  23. 23. Discussion<br />Forensic palynology can play a role as a supporting tool in a multidisciplinary approach with other forensic techniques.<br />In effect, this will eventually lead to a study on full forensic environmental analysis of crime scenes that are not limited to just botany or geoscience.<br />In the hands of a skilled forensic palynologist, pollen’s subtle advantages can become a powerful tool.<br />Look at morphology to identify species. (i.e. specific shape, sculpture patterns on surface, wall structure etc.)<br />It is obvious that forensic palynology is versatile and convenient when coupled with other techniques.<br />Control samples should be taken as soon as possible by a trained individual.<br />Although the sample amount required for forensic pollen analysis is very small (1g), there is often no control over the size of evidential samples, which may vary from a few hundredths of a gram to slightly larger amounts. <br />Most of the sample will be prioritized to be used for other better accepted analytical techniques, especially forensic DNA analysis.<br />United Kingdom’s creation of an Environmental and Forensic Ecology Unit, there is hope that it will soon become commonplace in the U.S and other countries.<br />

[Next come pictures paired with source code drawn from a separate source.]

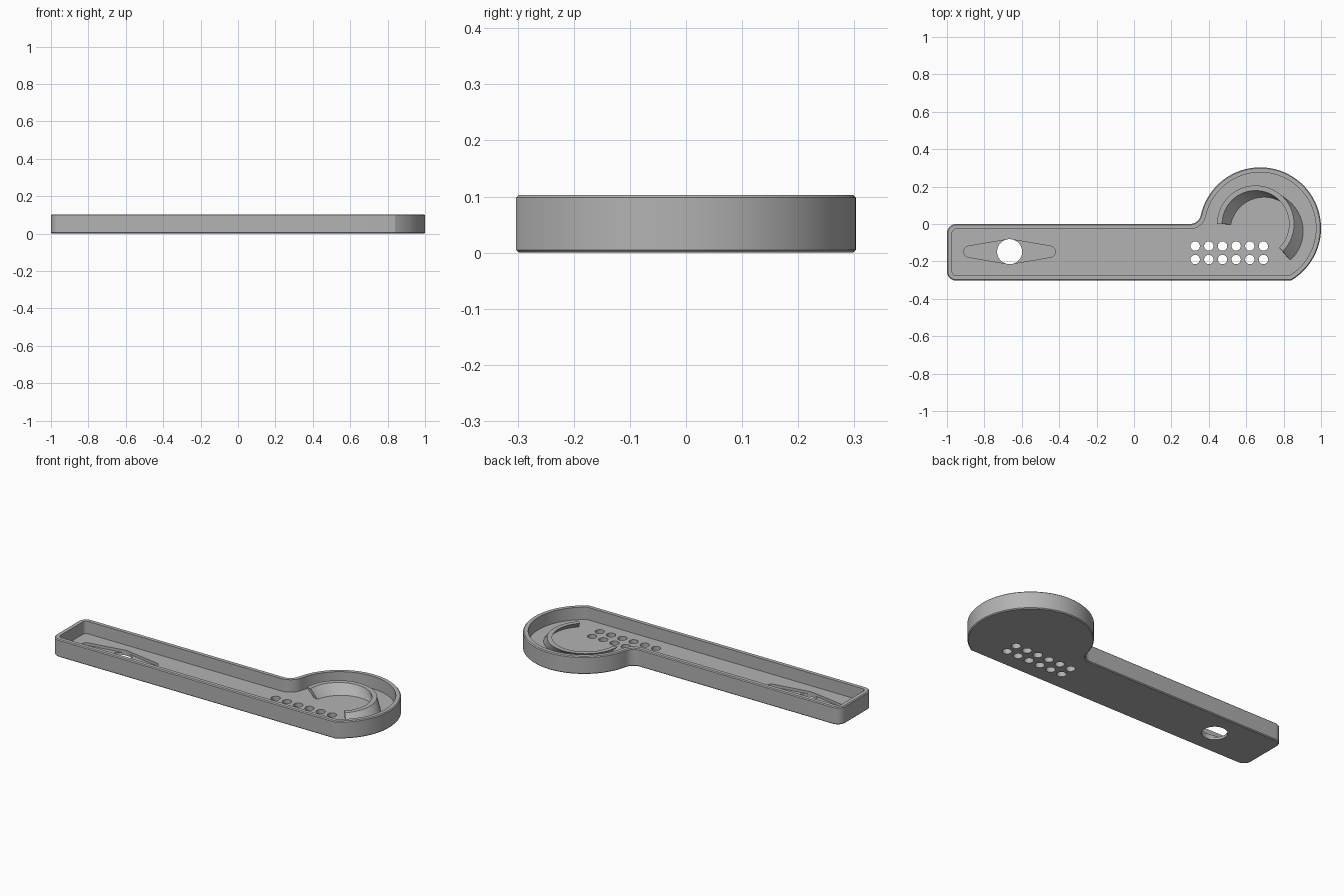
import bpy, bmesh, math
from mathutils import Vector

cube = bpy.data.objects.get("Cube")
if cube:
    bpy.data.objects.remove(cube, do_unlink=True)

H, FLOOR, WALL, BEV = 0.103, 0.03, 0.027, 0.005
HEAD, HEAD_R = Vector((0.675, -0.022)), 0.325

grey = bpy.data.materials.new("plain grey")
grey.use_nodes = True
grey.diffuse_color = (0.45, 0.45, 0.45, 1)
grey.node_tree.nodes["Principled BSDF"].inputs["Base Color"].default_value = (0.45, 0.45, 0.45, 1)


def arc(cx, cy, r, a0, a1, n):
    """Points along an arc, angles in radians."""
    steps = [a0 + (a1 - a0) * i / n for i in range(n + 1)]
    return [(cx + r * math.cos(a), cy + r * math.sin(a)) for a in steps]


def outline(d):
    """Handle with a round head, moved inward by d."""
    corner, fil, low = 0.05, 0.06, -0.303
    fx = HEAD.x - math.sqrt((HEAD_R + fil) ** 2 - (fil - HEAD.y) ** 2)
    r = HEAD_R - d
    join = math.atan2(fil - HEAD.y, fx - HEAD.x)
    end = math.asin((low + d - HEAD.y) / r)
    pts = arc(HEAD.x, HEAD.y, r, end, join, 72)
    pts += arc(fx, fil, fil + d, join - math.pi, -math.pi / 2, 12)[1:]
    pts += arc(-1 + corner, -corner, corner - d, math.pi / 2, math.pi, 8)
    pts += arc(-1 + corner, low + corner, corner - d, math.pi, 1.5 * math.pi, 8)
    return pts


def loft(name, levels, flip_top=False):
    """Closed solid through (points, z) loops of equal length."""
    bm = bmesh.new()
    loops = [[bm.verts.new((x, y, z)) for x, y in pts] for pts, z in levels]
    n = len(loops[0])
    for a, b in zip(loops, loops[1:]):
        for i in range(n):
            j = (i + 1) % n
            bm.faces.new((a[i], a[j], b[j], b[i]))
    bm.faces.new(loops[0][::-1])
    top = bm.faces.new(loops[-1])
    bmesh.ops.recalc_face_normals(bm, faces=bm.faces)
    if flip_top:
        top.normal_flip()
    mesh = bpy.data.meshes.new(name)
    bm.to_mesh(mesh)
    bm.free()
    mesh.materials.append(grey)
    ob = bpy.data.objects.new(name, mesh)
    bpy.context.collection.objects.link(ob)
    return ob


def cut(target, cutter):
    m = target.modifiers.new(cutter.name, 'BOOLEAN')
    m.operation, m.solver, m.object = 'DIFFERENCE', 'EXACT', cutter
    cutter.hide_render = True
    cutter.hide_set(True)


def disc(x, y, r, n=32):
    return arc(x, y, r, 0, 2 * math.pi, n)[:-1]


# Open tray with softened edges
tray = loft("tray", [(outline(BEV), 0), (outline(0), BEV), (outline(0), H - BEV),
                     (outline(BEV), H), (outline(WALL), H), (outline(WALL), FLOOR)])

# Tapered recess with a round hole
hx, hy = -0.665, -0.148
recess = []
for cx, r, a0, a1 in ((0.215, 0.03, -80, 80), (0, 0.066, 80, 100),
                      (-0.215, 0.03, 100, 260), (0, 0.066, 260, 280)):
    recess += arc(hx + cx, hy, r, math.radians(a0), math.radians(a1), 8)
cut(tray, loft("recess_cutter", [(recess, 0.014), (recess, H)]))
hole = disc(hx, hy, 0.067, 48)
cut(tray, loft("round_hole_cutter", [(hole, -0.1), (hole, H)]))

# Two rows of small holes
for row, y in enumerate((-0.118, -0.19)):
    for i in range(6):
        ring = disc(0.327 + 0.073 * i, y, 0.025)
        cut(tray, loft(f"small_hole_cutter_{row}_{i}", [(ring, -0.1), (ring, H)]))


def band(cx, cy, r, a0, a1):
    a0, a1 = math.radians(a0), math.radians(a1)
    return arc(cx, cy, r, a0, a1, 48) + arc(cx, cy, r - 0.027, a1, a0, 48)


# Leaning curved rib in the head
rib = loft("curved_rib", [(band(0.697, -0.04, 0.209, 168, -48), FLOOR - 0.002),
                          (band(0.65, 0, 0.206, 180, -45), 0.08)], flip_top=True)

# Bake the cuts, drop the cutters and shade
bpy.context.view_layer.update()
deps = bpy.context.evaluated_depsgraph_get()
baked = bpy.data.meshes.new_from_object(tray.evaluated_get(deps))
tray.modifiers.clear()
tray.data = baked
for ob in list(bpy.data.objects):
    if "cutter" in ob.name:
        bpy.data.objects.remove(ob, do_unlink=True)
for ob in (tray, rib):
    bpy.ops.object.select_all(action='DESELECT')
    ob.select_set(True)
    bpy.context.view_layer.objects.active = ob
    bpy.ops.object.shade_smooth_by_angle(angle=math.radians(30))
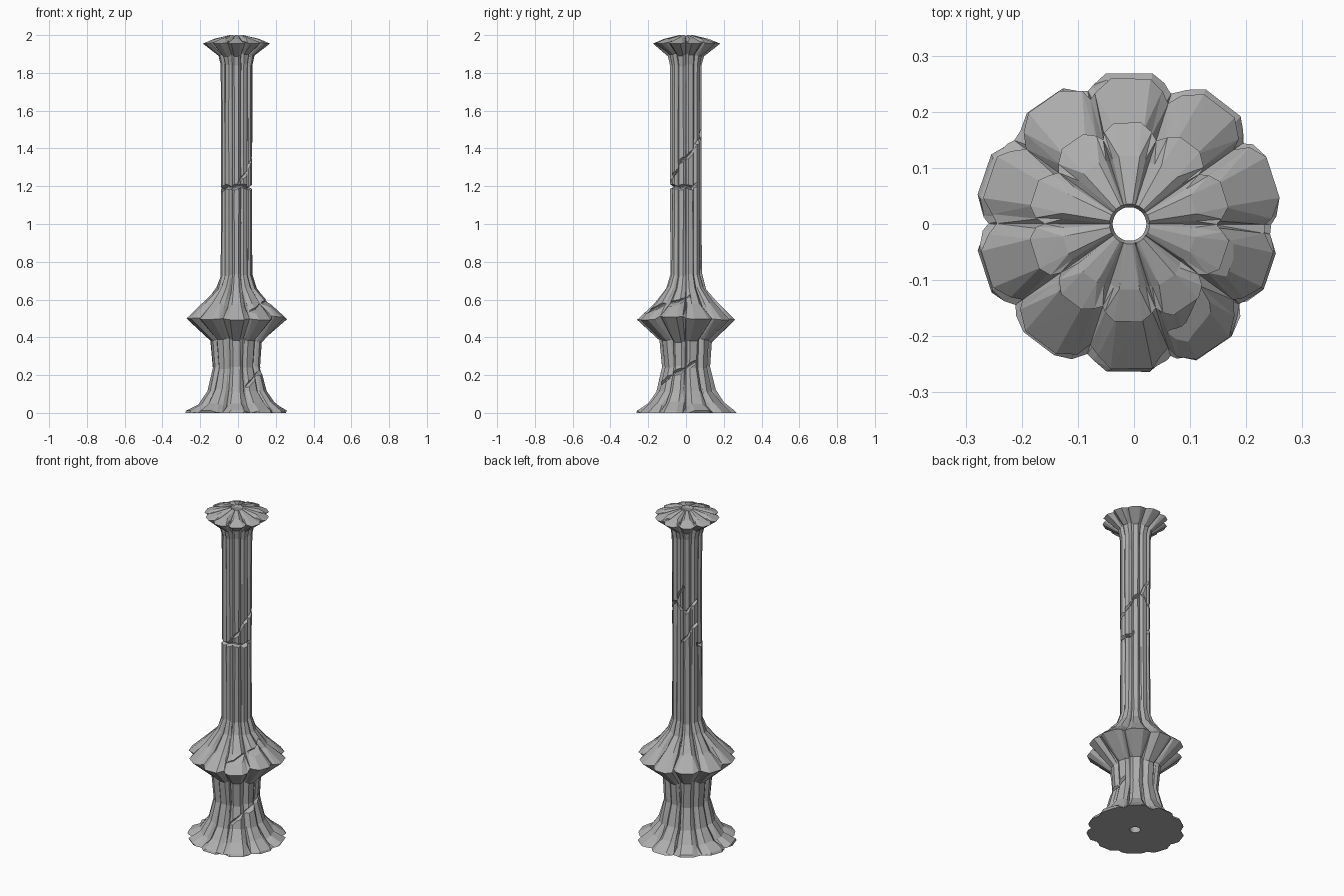
import bpy, bmesh, random
from math import sin, cos, radians
from mathutils import Vector

random.seed(7)
cube = bpy.data.objects.get("Cube")
if cube:
    bpy.data.objects.remove(cube)

stone = bpy.data.materials.new("grey_stone")
stone.use_nodes = True
GREY = (0.42, 0.42, 0.42, 1)
stone.diffuse_color = GREY
stone.node_tree.nodes["Principled BSDF"].inputs["Base Color"].default_value = GREY

LOBES = 10
STEP = 360 / LOBES
AXIS_X = -0.008
HOLE = 0.03

# Profile: radius, height, groove depth
PROFILE = [
    (0.272, 0.0, 0.030), (0.268, 0.012, 0.030), (0.205, 0.05, 0.030),
    (0.160, 0.12, 0.026), (0.128, 0.24, 0.022), (0.140, 0.38, 0.024),
    (0.268, 0.50, 0.036), (0.175, 0.58, 0.028), (0.108, 0.66, 0.018),
    (0.085, 0.73, 0.016), (0.084, 1.10, 0.016), (0.084, 1.50, 0.016),
    (0.085, 1.84, 0.016), (0.096, 1.89, 0.018), (0.180, 1.955, 0.026),
    (0.120, 1.980, 0.020), (0.036, 2.0, 0.006),
]

# Lobe section: angle from the groove, share of the groove depth
SECTION = [(0, 1.0), (3.5, 0.5), (10, 0.0), (26, 0.0), (32.5, 0.5)]


def polar(radius, angle, z):
    a = radians(angle)
    return Vector((AXIS_X + radius * cos(a), radius * sin(a), z))


def outward(i):
    """Profile normal at point i as (radial, vertical)."""
    lo, hi = PROFILE[max(i - 1, 0)], PROFILE[min(i + 1, len(PROFILE) - 1)]
    if i == 0:
        return Vector((1, 0))
    return Vector((hi[1] - lo[1], lo[0] - hi[0])).normalized()


def surface_radius(z):
    for a, b in zip(PROFILE, PROFILE[1:]):
        if a[1] <= z <= b[1]:
            return a[0] + (b[0] - a[0]) * (z - a[1]) / (b[1] - a[1])
    return PROFILE[-1][0]


def bridge(bm, a, b):
    n = len(a)
    for k in range(n):
        bm.faces.new((a[k], a[(k + 1) % n], b[(k + 1) % n], b[k]))


def make_object(name, bm):
    bmesh.ops.recalc_face_normals(bm, faces=bm.faces)
    mesh = bpy.data.meshes.new(name)
    bm.to_mesh(mesh)
    bm.free()
    mesh.materials.append(stone)
    obj = bpy.data.objects.new(name, mesh)
    bpy.context.collection.objects.link(obj)
    return obj


def build_column():
    bm = bmesh.new()
    rings = []
    slant = [random.uniform(-1.5, 1.5) for _ in range(LOBES)]
    last = len(PROFILE) - 1
    for i, (r, z, depth) in enumerate(PROFILE):
        normal = outward(i)
        ring = []
        for lobe in range(LOBES):
            # Uneven hewn lobes, with a level foot and level top
            size = random.uniform(0.97, 1.015) if i < last else 1
            lift = random.uniform(-0.008, 0.008) if 1 < i < last - 2 else 0
            for k, (offset, share) in enumerate(SECTION):
                angle = lobe * STEP + offset + slant[lobe] * (1 if k else 0.5)
                if k:
                    angle += random.uniform(-1.2, 1.2)
                cut = depth * share * random.uniform(0.85, 1.15)
                p = Vector((r * size, z + lift)) - normal * cut
                ring.append(bm.verts.new(polar(p.x, angle, max(p.y, 0))))
        rings.append(ring)
    # Central bore
    for z in (1.985, 0):
        rings.append([bm.verts.new(polar(HOLE, lobe * STEP + offset, z))
                      for lobe in range(LOBES) for offset, _ in SECTION])
    for a, b in zip(rings, rings[1:] + rings[:1]):
        bridge(bm, a, b)
    bmesh.ops.triangulate(bm, faces=bm.faces)
    return make_object("fluted_column", bm)


def carve_crack(target, path, depth, width):
    """Cut a wedge-shaped crack along points of angle and height."""
    bm = bmesh.new()
    sections = []
    for angle, z in path:
        r = surface_radius(z)
        sections.append([bm.verts.new(polar(r + 0.03, angle, z - width)),
                         bm.verts.new(polar(r + 0.03, angle, z + width)),
                         bm.verts.new(polar(r - depth, angle, z + 0.003)),
                         bm.verts.new(polar(r - depth, angle, z - 0.003))])
    for a, b in zip(sections, sections[1:]):
        bridge(bm, a, b)
    bm.faces.new(sections[0])
    bm.faces.new(sections[-1])
    cutter = make_object("crack_cutter", bm)
    cutter.hide_render = True
    mod = target.modifiers.new("crack", 'BOOLEAN')
    mod.operation = 'DIFFERENCE'
    mod.solver = 'EXACT'
    mod.object = cutter
    bpy.ops.object.modifier_apply(modifier=mod.name)
    bpy.data.objects.remove(cutter)


column = build_column()
bpy.context.view_layer.objects.active = column
column.select_set(True)

# Shaft cracks, then foot and collar cracks
carve_crack(column, [(165, 1.20), (195, 1.18), (225, 1.20), (250, 1.19), (275, 1.20),
                     (300, 1.20), (330, 1.19), (360, 1.20), (385, 1.19), (405, 1.21)],
            0.022, 0.026)
carve_crack(column, [(-85, 1.21), (-65, 1.25), (-45, 1.27), (-25, 1.33), (0, 1.35),
                     (25, 1.38), (45, 1.43), (70, 1.45), (95, 1.52), (115, 1.55)],
            0.020, 0.024)
carve_crack(column, [(75, 1.46), (100, 1.42), (120, 1.40), (145, 1.44), (170, 1.47)],
            0.018, 0.022)
carve_crack(column, [(100, 1.22), (125, 1.25), (150, 1.31), (175, 1.33)], 0.018, 0.022)
carve_crack(column, [(-75, 0.13), (-55, 0.17), (-30, 0.21), (-5, 0.23), (25, 0.27)],
            0.018, 0.028)
carve_crack(column, [(-80, 0.53), (-60, 0.55), (-40, 0.58), (-15, 0.59), (10, 0.62)],
            0.014, 0.024)

for face in column.data.polygons:
    face.use_smooth = False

  24. 24. Conclusion and Future<br />Despite its shortcomings, forensic palynology can play a role as a supporting tool coupled with other forensic techniques.<br />Environmental analysis can provide a potent tool in determining the nature and details of the events that may have happened at crime scenes.<br />Evidently, the future of environmental analysis, including forensic palynology, will require a comprehensive research and investigative team for federal, provincial, state or local agencies, eventually leading to a special forensic ecology unit.<br />A well documented high profile criminal/civil case in which forensic palynology analysis plays a significant role may be able to propel the technique to be routine in investigations.<br />Associate an individual or object to a unique crime scene or geographical region.<br />It may also link an item to a scene or a suspect<br />Forgery, rape, homicide, genocide, terrorism, drug dealing, assault & robbery, arson, hit & run, counterfeiting, illegal importation, environmental preservation, illegal fishing, and pollution. <br />
  25. 25. References<br />Editorial (2006). Forensic palynology: Why do it and how it works. For. Sci. Intl. 163, 163-172. <br />Bryant, V.M. and Jones, G.D. (2006) Forensic palynology: Current status of a rarely used technique in the United States of America. For. Sci. Intl. 163, 183-197.<br />Mildenhall, D.C. (2006). An unusual appearance of a common pollen type indicates the scene of the crime. For. Sci. Intl. 163, 236-240. <br />Brown, A.G., Smith, A., and Elmhurst, O. (2002) The combined use of pollen and soil analysis in a search and subsequent murder investigation. J. of For. Sci. 47, 614-618.<br />